Jefferies Group Inc. cut its forecast for European Union 2013 carbon permits by 13 percent as the bloc seeks a solution to an excess of the allowances that forced prices to a record low last month.
The contract will average 5 euros ($6.49) a metric ton through December, Matthew Gray, a London-based carbon analyst, wrote in an e-mailed research note today, lowering its estimate from 5.75 euros. The permits will trade at 6.50 euros a ton by expiry at the end of this year, he said, cutting a previous forecast of 8 euros.
EU permits for December fell 2.2 percent to 4.79 euros at 2:43 p.m. on London’s ICE Futures Europe exchange. They dropped to a record 2.81 euros Jan. 24.
The European Parliament’s environment committee last month approved a plan from the bloc’s regulator to withhold 900 million tons of allowances over the next three years and redistribute them in 2019-2020. The panel rejected a bid to negotiate the proposal in a fast-track procedure, which may delay the approval of the so-called backloading plan by two months.

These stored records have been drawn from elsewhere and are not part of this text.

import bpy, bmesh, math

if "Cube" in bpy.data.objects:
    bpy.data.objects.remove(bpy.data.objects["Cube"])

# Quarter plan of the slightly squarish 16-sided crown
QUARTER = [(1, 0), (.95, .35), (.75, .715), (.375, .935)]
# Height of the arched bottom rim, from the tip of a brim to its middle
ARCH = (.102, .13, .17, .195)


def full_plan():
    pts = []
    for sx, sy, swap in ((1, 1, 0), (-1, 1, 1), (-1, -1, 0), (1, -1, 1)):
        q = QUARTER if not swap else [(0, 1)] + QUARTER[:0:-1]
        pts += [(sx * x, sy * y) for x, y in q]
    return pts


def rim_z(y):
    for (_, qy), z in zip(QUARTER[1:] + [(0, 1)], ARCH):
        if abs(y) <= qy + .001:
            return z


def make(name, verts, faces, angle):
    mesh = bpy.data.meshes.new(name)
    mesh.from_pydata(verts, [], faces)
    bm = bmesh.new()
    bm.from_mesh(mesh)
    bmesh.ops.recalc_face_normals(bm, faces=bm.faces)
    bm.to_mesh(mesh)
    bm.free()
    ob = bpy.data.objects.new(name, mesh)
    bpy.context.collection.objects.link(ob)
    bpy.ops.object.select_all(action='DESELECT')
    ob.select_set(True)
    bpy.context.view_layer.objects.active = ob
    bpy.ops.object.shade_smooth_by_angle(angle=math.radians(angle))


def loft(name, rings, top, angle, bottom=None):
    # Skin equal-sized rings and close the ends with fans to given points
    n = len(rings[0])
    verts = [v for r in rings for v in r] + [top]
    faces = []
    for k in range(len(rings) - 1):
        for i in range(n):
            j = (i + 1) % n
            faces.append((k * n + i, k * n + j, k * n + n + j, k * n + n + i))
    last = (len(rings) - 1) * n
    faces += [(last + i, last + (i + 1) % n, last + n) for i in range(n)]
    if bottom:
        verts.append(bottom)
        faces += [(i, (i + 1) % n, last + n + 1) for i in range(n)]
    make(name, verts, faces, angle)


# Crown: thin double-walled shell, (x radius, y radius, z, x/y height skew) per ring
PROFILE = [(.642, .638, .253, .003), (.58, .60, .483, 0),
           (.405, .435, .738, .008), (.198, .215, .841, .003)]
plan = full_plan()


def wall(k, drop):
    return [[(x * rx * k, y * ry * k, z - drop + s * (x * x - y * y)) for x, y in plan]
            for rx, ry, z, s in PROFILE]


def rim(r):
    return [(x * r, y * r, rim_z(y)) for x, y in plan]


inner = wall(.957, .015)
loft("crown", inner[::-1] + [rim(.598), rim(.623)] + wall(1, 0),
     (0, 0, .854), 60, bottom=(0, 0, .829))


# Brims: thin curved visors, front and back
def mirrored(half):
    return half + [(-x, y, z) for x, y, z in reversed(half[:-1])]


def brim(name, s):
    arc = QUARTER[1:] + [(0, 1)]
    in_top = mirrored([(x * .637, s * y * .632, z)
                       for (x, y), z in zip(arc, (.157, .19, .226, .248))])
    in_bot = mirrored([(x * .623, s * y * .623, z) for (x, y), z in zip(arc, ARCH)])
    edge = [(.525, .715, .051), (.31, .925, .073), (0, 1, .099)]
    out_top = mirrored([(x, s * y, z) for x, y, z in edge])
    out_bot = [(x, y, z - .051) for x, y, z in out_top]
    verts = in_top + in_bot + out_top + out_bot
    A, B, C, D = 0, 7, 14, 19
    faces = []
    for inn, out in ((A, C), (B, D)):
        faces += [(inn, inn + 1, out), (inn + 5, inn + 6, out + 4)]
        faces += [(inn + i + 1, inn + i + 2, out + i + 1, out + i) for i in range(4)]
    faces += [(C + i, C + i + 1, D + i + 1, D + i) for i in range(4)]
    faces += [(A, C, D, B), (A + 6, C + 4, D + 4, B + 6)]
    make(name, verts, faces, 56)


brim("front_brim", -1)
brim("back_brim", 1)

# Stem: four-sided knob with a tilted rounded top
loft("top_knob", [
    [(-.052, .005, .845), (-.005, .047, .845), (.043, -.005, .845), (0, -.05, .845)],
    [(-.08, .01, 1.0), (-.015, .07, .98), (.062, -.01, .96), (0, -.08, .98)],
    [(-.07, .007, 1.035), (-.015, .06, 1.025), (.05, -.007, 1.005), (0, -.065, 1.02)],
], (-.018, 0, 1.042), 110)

“We are still confident that Germany will vote in favor of backloading,” Matthew Gray, a carbon analyst at Jefferies, said in an e-mailed report today. “But due to their hegemonic status in Europe, German approval will likely be conditional. For this reason, EUA volume being delayed in 2013 seems unlikely.”
The surplus of permits in the EU emissions trading system in 2012 will rise nearly 70 percent from a year earlier to 1.6 billion tons, Gray said. That’s equivalent to 87 percent of the cap on emissions last year, according to data compiled by Bloomberg.
Factories and power stations within the EU emissions- trading system emitted 1.88 billion tons of carbon last year, up 0.6 percent from 2011, Gray said in the research note. Bloomberg New Energy Finance predicts 2012 emissions of 1.96 billion tons. Preliminary data will be published in April.
The increase is because it’s more profitable to burn coal than gas in power stations, according to Gray. The year-ahead clean-dark spread, a measure of the profit from burning coal to generate electricity, was at 7.58 euros a megawatt-hour today, while the equivalent measure for gas was minus 14.4 euros, according to data compiled by Bloomberg.
To contact the editor responsible for this story: Lars Paulsson at firstname.lastname@example.org